Given data —
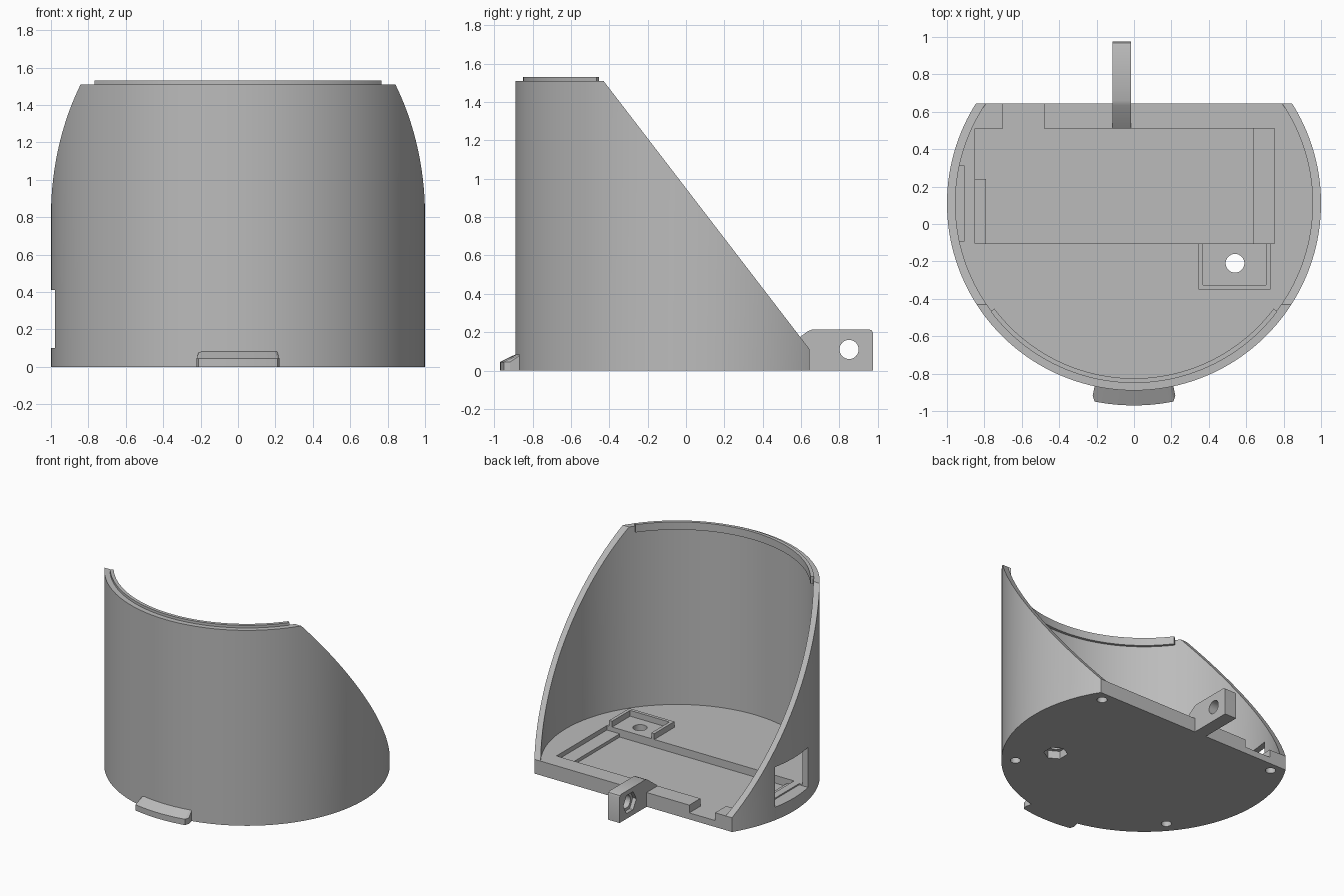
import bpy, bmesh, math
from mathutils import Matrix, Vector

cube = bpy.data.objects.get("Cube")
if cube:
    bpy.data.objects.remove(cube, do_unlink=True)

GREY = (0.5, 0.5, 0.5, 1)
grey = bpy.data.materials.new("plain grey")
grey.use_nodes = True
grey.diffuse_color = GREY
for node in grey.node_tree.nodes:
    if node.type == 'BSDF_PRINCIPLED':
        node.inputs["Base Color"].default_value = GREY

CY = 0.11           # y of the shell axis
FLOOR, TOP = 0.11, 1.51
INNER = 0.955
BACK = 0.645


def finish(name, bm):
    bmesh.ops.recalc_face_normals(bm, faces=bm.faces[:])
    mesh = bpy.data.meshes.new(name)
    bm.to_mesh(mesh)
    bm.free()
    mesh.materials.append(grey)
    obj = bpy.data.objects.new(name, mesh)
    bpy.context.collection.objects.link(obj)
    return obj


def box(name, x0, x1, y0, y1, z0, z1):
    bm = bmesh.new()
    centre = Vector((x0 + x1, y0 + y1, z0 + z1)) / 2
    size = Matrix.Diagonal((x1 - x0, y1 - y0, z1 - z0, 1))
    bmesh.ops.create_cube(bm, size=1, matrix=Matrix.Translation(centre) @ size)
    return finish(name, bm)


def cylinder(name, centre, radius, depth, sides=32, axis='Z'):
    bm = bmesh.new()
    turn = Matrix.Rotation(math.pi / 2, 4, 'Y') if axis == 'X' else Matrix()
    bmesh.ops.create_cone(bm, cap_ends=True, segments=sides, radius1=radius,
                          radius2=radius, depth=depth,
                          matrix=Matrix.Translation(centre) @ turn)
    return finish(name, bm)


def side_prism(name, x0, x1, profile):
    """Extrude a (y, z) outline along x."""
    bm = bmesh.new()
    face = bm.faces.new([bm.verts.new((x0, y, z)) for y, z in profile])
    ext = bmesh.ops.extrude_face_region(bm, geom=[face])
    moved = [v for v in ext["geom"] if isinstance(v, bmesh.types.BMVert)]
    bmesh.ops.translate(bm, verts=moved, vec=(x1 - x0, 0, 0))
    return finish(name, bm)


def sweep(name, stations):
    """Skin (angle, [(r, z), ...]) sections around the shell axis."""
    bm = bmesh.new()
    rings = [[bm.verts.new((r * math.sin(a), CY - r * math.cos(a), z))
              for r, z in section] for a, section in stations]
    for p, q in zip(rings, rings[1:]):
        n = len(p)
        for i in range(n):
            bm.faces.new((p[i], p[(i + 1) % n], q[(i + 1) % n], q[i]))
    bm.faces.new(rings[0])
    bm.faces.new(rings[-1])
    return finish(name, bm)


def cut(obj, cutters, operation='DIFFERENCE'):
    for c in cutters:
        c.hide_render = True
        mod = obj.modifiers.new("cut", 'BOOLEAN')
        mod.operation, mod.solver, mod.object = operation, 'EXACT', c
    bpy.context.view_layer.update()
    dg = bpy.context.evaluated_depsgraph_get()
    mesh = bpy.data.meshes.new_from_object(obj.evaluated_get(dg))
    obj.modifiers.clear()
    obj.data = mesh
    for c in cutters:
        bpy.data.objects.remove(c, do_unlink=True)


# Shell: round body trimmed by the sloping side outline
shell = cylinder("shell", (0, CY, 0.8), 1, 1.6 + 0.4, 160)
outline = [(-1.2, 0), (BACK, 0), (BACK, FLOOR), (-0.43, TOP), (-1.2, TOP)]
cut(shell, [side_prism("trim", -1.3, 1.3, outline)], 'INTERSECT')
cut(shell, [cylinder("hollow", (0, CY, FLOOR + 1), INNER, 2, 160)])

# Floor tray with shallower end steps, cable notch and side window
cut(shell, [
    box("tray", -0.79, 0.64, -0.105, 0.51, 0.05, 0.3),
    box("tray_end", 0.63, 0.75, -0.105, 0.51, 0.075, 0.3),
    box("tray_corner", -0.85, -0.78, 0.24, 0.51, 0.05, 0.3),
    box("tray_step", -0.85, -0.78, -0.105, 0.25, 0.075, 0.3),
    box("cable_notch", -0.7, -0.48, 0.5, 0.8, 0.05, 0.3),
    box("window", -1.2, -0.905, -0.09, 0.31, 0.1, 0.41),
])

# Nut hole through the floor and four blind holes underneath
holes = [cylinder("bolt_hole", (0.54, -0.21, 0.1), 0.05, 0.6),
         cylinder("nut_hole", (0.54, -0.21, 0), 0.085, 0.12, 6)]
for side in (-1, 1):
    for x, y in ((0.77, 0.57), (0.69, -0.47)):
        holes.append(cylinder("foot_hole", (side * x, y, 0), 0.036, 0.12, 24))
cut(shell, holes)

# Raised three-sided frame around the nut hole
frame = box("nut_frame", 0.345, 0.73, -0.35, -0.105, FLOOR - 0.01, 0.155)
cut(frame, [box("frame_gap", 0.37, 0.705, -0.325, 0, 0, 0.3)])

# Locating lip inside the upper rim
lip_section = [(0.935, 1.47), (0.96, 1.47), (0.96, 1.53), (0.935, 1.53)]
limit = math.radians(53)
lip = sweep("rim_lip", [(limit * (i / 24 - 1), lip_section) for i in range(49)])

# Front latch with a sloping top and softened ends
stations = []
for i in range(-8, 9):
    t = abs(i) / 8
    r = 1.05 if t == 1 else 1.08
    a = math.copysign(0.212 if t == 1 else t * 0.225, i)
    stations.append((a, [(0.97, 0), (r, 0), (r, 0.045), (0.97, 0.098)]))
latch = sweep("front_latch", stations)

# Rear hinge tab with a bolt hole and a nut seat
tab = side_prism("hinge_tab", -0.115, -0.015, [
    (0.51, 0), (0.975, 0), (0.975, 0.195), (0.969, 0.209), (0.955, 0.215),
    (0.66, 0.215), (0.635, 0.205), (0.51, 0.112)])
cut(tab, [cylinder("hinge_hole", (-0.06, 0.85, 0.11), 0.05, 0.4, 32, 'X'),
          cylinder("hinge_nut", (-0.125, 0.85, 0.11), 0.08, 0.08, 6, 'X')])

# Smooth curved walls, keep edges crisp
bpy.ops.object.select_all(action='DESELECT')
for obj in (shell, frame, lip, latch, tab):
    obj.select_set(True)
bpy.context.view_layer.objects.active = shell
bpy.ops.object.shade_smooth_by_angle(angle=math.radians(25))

Your assignment — After locating the line with "1.53), (0.935, 1.53)]" in the material above, return it and each line after it exactly, ending at the line with "a = math.copysign(0.212".

Reply to the exercise —
lip_section = [(0.935, 1.47), (0.96, 1.47), (0.96, 1.53), (0.935, 1.53)]
limit = math.radians(53)
lip = sweep("rim_lip", [(limit * (i / 24 - 1), lip_section) for i in range(49)])

# Front latch with a sloping top and softened ends
stations = []
for i in range(-8, 9):
    t = abs(i) / 8
    r = 1.05 if t == 1 else 1.08
    a = math.copysign(0.212 if t == 1 else t * 0.225, i)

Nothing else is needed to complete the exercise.